Then Jesus answered and said to them, “Most assuredly, I say to you, the Son can do nothing of Himself, but what He sees the Father do; for whatever He does, the Son also does in like manner.” (John 5:19)
It is the duty of every Christian man to replicate, to the very best of his abilities, everything that he sees Jesus do. John’s Gospel expresses it perfectly here. Just as Jesus does what He sees His Father do, so our children will do what they see us do. In other words, what we do is really important. We are called to be just like Jesus.
What does that mean? What does it mean to be just like Jesus? To begin with, Jesus did not judge us. Instead, He loved us. He stood up for people, no matter how different they were and no matter what social status they had.
If He got angry with anybody, it was the Pharisees, because they were the religious leaders of the time. They were like the presidents of our seminaries, or the pastors of our large churches. People looked to the Pharisees for moral wisdom and spiritual guidance. And what did they do with that leadership? They went around condemning people for their sins. “This is not how it’s supposed to be done,” they said. “You’ll have to pay!”
Jesus thought this was a terrible way to set an example. “You’re embarrassing our Father!” He told them. “You’re embarrassing everything that we stand for! You are whitewashed tombs, beautiful on the outside, but filled with rot and decay!”
Jesus was angry with the Pharisees, but He never judged sinners. Ever. He didn’t judge them because He knew, 100%, that when He went up on that cross, He would be taking their shame. He knew it! He said to the prostitute who was about to be stoned, “Go on, I do not judge you. Stop doing what you’re doing, sure, but just go. You are forgiven.”
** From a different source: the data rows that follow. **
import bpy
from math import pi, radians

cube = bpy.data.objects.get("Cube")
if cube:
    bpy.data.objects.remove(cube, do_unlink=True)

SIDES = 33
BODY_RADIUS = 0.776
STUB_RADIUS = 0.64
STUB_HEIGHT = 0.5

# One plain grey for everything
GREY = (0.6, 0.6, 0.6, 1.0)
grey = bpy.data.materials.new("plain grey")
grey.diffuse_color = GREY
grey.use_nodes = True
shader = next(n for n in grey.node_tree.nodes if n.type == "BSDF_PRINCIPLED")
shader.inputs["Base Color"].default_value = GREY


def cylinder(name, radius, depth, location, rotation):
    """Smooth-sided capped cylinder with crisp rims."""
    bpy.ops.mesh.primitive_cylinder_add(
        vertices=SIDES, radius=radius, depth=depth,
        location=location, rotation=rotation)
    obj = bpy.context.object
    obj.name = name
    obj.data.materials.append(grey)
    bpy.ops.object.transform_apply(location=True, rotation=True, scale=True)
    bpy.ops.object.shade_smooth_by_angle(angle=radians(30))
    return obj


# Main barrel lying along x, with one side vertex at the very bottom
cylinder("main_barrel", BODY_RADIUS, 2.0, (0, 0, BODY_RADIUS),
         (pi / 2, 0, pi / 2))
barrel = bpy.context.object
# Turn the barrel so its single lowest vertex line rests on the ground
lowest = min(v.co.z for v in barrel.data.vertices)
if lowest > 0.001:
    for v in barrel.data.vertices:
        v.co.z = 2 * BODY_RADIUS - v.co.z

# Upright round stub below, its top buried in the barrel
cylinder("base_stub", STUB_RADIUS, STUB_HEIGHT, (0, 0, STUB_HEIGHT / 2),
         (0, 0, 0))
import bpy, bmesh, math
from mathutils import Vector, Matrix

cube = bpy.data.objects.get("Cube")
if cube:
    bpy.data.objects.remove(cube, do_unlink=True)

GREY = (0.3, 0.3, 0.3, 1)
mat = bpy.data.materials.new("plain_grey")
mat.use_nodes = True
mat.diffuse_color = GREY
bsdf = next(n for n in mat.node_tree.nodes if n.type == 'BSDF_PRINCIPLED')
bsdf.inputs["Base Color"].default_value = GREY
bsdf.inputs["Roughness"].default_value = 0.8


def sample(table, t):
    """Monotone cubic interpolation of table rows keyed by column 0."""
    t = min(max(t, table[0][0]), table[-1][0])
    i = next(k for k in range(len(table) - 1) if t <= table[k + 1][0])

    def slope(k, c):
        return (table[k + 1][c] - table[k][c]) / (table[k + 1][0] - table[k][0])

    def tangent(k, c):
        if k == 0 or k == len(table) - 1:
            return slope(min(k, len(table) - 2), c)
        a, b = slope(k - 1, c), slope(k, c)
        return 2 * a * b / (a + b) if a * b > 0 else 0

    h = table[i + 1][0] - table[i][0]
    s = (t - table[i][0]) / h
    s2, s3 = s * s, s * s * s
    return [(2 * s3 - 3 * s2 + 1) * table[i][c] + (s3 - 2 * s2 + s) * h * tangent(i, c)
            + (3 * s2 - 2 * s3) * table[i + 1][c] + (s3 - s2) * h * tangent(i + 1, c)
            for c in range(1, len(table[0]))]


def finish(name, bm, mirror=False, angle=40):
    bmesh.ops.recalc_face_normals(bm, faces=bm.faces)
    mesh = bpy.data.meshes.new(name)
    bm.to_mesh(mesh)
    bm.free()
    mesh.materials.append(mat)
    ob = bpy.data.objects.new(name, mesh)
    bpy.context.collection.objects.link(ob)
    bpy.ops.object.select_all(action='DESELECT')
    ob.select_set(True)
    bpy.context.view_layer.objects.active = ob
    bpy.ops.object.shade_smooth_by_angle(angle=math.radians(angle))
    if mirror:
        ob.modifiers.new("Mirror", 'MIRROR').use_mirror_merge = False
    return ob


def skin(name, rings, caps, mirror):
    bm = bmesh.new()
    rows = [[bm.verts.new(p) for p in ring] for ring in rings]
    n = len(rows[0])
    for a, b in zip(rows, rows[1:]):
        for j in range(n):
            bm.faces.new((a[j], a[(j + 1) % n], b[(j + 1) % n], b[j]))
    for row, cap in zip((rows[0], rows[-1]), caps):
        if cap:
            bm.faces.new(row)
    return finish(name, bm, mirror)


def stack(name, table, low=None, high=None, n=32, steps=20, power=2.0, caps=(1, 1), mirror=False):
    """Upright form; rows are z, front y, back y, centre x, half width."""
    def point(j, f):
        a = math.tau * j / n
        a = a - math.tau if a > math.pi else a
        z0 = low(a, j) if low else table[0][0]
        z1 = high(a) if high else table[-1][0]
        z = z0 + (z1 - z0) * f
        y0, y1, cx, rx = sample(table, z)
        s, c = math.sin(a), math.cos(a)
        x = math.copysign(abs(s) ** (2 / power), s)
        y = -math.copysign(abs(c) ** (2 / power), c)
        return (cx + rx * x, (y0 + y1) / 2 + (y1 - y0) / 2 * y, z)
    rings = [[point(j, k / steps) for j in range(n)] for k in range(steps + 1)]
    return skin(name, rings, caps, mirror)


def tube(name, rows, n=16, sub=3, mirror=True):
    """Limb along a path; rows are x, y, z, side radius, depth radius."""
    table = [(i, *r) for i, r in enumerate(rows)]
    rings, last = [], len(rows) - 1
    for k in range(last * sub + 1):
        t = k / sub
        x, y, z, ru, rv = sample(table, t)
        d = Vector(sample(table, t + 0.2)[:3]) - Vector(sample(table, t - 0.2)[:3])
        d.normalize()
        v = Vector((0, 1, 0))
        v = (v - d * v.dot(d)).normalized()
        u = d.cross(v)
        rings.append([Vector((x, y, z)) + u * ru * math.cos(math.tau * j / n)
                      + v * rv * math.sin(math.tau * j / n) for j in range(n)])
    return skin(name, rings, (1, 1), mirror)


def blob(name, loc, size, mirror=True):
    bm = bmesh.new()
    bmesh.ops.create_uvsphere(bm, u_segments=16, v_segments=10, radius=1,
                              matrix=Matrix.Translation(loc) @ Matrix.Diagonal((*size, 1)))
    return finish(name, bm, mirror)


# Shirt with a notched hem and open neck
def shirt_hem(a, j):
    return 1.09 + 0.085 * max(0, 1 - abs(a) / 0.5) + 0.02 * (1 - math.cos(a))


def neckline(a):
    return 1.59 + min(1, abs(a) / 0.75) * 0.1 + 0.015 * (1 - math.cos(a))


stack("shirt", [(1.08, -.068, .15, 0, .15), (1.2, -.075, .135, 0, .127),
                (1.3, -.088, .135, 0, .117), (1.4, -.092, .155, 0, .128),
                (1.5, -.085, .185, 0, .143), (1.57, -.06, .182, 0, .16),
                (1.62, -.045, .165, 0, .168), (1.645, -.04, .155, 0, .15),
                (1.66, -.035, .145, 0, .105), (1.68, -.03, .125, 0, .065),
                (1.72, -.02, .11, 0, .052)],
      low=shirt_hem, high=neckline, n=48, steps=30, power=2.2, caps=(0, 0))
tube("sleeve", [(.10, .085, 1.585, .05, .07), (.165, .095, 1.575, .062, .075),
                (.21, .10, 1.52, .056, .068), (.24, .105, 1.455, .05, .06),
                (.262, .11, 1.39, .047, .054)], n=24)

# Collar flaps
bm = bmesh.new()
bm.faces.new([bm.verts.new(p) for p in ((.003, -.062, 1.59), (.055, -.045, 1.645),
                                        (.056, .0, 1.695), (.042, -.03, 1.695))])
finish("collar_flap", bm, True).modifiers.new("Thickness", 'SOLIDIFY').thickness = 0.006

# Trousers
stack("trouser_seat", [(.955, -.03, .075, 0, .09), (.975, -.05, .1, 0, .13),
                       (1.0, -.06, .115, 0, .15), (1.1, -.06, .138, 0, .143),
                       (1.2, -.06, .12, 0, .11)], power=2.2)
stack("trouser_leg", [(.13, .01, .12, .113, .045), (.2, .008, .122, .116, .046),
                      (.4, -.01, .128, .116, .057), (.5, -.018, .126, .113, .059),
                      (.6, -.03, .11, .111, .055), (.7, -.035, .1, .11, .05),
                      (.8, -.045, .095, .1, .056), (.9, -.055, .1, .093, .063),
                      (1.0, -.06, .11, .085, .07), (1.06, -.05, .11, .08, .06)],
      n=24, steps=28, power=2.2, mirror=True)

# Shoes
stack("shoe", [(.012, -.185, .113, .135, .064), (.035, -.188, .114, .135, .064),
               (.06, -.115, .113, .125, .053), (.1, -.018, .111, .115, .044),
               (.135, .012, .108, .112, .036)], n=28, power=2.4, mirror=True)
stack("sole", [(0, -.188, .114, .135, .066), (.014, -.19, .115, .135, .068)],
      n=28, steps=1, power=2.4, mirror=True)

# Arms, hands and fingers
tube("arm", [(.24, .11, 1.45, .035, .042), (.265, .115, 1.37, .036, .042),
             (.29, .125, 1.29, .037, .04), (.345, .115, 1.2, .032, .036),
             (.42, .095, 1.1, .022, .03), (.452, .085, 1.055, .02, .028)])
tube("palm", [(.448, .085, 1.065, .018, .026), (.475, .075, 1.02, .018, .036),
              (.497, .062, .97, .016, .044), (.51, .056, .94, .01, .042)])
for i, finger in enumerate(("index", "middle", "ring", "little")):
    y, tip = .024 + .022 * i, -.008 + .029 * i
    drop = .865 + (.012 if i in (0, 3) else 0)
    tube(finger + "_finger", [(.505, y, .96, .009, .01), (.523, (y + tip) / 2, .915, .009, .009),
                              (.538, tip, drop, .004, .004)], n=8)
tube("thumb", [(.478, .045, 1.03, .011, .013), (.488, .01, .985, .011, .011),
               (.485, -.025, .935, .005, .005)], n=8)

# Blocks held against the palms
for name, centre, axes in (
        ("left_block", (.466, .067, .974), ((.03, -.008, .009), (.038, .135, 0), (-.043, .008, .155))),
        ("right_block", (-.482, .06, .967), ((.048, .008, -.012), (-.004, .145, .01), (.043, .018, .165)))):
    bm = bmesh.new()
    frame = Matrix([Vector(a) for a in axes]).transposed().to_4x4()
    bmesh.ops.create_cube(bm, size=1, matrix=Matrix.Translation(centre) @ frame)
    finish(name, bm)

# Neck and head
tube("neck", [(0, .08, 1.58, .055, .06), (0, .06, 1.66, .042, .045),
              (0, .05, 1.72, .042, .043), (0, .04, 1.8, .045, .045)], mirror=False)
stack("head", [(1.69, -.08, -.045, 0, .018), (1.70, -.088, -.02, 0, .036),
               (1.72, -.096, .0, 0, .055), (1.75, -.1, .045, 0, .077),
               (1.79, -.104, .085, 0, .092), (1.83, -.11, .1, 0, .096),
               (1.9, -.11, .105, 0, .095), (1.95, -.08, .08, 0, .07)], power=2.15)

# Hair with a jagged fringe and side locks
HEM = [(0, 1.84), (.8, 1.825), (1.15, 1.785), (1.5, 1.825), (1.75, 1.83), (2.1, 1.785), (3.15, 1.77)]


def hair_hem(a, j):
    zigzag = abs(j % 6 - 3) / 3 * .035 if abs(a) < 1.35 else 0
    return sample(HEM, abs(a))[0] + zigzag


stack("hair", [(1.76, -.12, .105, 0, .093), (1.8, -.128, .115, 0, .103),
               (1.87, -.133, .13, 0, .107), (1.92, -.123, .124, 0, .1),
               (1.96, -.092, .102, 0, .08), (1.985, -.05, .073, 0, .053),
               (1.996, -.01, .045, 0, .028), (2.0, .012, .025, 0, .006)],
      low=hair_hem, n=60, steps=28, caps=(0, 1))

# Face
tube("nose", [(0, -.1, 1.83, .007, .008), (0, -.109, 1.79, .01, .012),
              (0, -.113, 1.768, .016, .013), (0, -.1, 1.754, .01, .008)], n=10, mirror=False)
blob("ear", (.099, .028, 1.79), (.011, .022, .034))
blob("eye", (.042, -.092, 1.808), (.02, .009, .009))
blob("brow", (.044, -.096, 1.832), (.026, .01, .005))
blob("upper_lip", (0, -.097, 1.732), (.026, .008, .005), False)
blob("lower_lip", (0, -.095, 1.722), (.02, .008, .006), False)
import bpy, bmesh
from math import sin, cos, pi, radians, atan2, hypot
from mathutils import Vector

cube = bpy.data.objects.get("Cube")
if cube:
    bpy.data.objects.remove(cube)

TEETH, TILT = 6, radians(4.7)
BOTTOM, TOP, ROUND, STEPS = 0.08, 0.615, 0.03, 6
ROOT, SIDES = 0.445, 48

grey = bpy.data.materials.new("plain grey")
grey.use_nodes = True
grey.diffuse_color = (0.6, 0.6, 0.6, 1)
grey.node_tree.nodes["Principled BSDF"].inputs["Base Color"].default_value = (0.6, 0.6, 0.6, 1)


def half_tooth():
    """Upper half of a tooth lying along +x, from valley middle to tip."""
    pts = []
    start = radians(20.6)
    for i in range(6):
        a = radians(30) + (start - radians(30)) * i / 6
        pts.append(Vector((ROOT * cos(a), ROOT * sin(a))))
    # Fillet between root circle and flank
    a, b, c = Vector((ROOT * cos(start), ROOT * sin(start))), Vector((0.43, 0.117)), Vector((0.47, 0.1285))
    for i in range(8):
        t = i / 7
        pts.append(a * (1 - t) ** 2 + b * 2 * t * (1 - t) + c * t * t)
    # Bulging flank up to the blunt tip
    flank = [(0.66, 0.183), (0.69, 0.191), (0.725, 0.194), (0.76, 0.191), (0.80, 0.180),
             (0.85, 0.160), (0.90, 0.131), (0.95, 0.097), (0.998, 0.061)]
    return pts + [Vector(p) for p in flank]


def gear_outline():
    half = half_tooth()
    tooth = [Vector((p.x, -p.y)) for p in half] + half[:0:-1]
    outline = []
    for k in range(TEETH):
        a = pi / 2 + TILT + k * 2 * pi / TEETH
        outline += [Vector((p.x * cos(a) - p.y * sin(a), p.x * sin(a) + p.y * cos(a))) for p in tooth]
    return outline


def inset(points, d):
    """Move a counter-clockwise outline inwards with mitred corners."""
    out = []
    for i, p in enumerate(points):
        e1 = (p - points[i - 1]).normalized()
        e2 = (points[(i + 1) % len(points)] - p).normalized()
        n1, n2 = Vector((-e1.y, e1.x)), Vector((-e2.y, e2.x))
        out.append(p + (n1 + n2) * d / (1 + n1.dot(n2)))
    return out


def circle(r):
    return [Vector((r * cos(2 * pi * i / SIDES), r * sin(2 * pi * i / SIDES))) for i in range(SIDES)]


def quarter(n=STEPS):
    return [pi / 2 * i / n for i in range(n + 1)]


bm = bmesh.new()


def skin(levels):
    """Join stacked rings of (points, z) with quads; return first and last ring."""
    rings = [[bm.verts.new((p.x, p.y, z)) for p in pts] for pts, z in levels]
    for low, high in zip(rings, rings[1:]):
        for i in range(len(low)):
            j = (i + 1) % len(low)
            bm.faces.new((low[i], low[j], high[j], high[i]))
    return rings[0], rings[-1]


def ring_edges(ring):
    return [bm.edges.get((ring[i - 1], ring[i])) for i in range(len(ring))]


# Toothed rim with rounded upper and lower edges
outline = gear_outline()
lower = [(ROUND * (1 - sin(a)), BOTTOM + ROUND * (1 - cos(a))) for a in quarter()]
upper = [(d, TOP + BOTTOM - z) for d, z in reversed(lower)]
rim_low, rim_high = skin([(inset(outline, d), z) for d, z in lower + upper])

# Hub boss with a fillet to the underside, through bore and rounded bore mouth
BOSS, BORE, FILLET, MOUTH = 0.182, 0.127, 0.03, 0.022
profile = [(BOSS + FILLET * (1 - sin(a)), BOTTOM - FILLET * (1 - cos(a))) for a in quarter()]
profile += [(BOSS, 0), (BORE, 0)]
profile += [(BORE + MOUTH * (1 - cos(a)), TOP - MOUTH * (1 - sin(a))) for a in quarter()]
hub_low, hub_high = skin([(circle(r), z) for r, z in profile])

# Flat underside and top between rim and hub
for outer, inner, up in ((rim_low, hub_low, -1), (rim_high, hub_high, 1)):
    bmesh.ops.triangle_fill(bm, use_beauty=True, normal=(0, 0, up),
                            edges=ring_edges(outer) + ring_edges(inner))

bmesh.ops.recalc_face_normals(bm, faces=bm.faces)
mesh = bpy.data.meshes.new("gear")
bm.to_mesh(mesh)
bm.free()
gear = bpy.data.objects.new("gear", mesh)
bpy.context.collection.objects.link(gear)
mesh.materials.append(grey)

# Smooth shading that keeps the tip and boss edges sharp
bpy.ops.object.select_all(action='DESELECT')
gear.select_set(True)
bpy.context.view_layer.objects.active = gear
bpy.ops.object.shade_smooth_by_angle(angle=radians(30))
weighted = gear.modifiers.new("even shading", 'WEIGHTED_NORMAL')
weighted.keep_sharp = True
He was prophesying to her! He was saying, “Look, when I get nailed to that cross, and that blood starts dripping from my body, and I get whipped and beaten, I will be doing it for you. I know you feel shame over what you do. I know you are vulnerable and persecuted. These people want to stone you! But I’m going to take away your shame. In fact, I will die for you! That’s how much I love you.”
I don’t think the Pharisees understood love. To love like Jesus, they would have had to become servants. That would mean changing how they looked at everything. They would need to forgive sinners. They would need to be kind to them, serve them, and love on them.
But that isn’t how they looked at things. They could only imagine making sinners pay.
Jesus came among them and said, “No, no, no, no, no! That’s not how it goes! I’m going to pay, not them. I’m going to take all of this on. I’m going to die. My Father will turn his back on me so that I can take all the sins of the world upon my shoulders. Why would I do this? Because I love the sinners that you condemn. I love everyone! When I resurrect from the dead, everyone will be redeemed. No one will have to live in shame. No one will have to live in guilt. No one will be condemned to death. Everyone will live in freedom!”
This is the love we should give our children. When they see that they are loved this deeply and this purely, they will respond. They will love you back. They will love you and God so much! They will become filled with love, and love will raise them into beautiful adults. They will be such good people. They will know how to lead by serving, because you will have shown it to them in your relationship with them.
It’s a duty and a calling, but it’s an honor and a privilege.
More on this next time. See you Wednesday.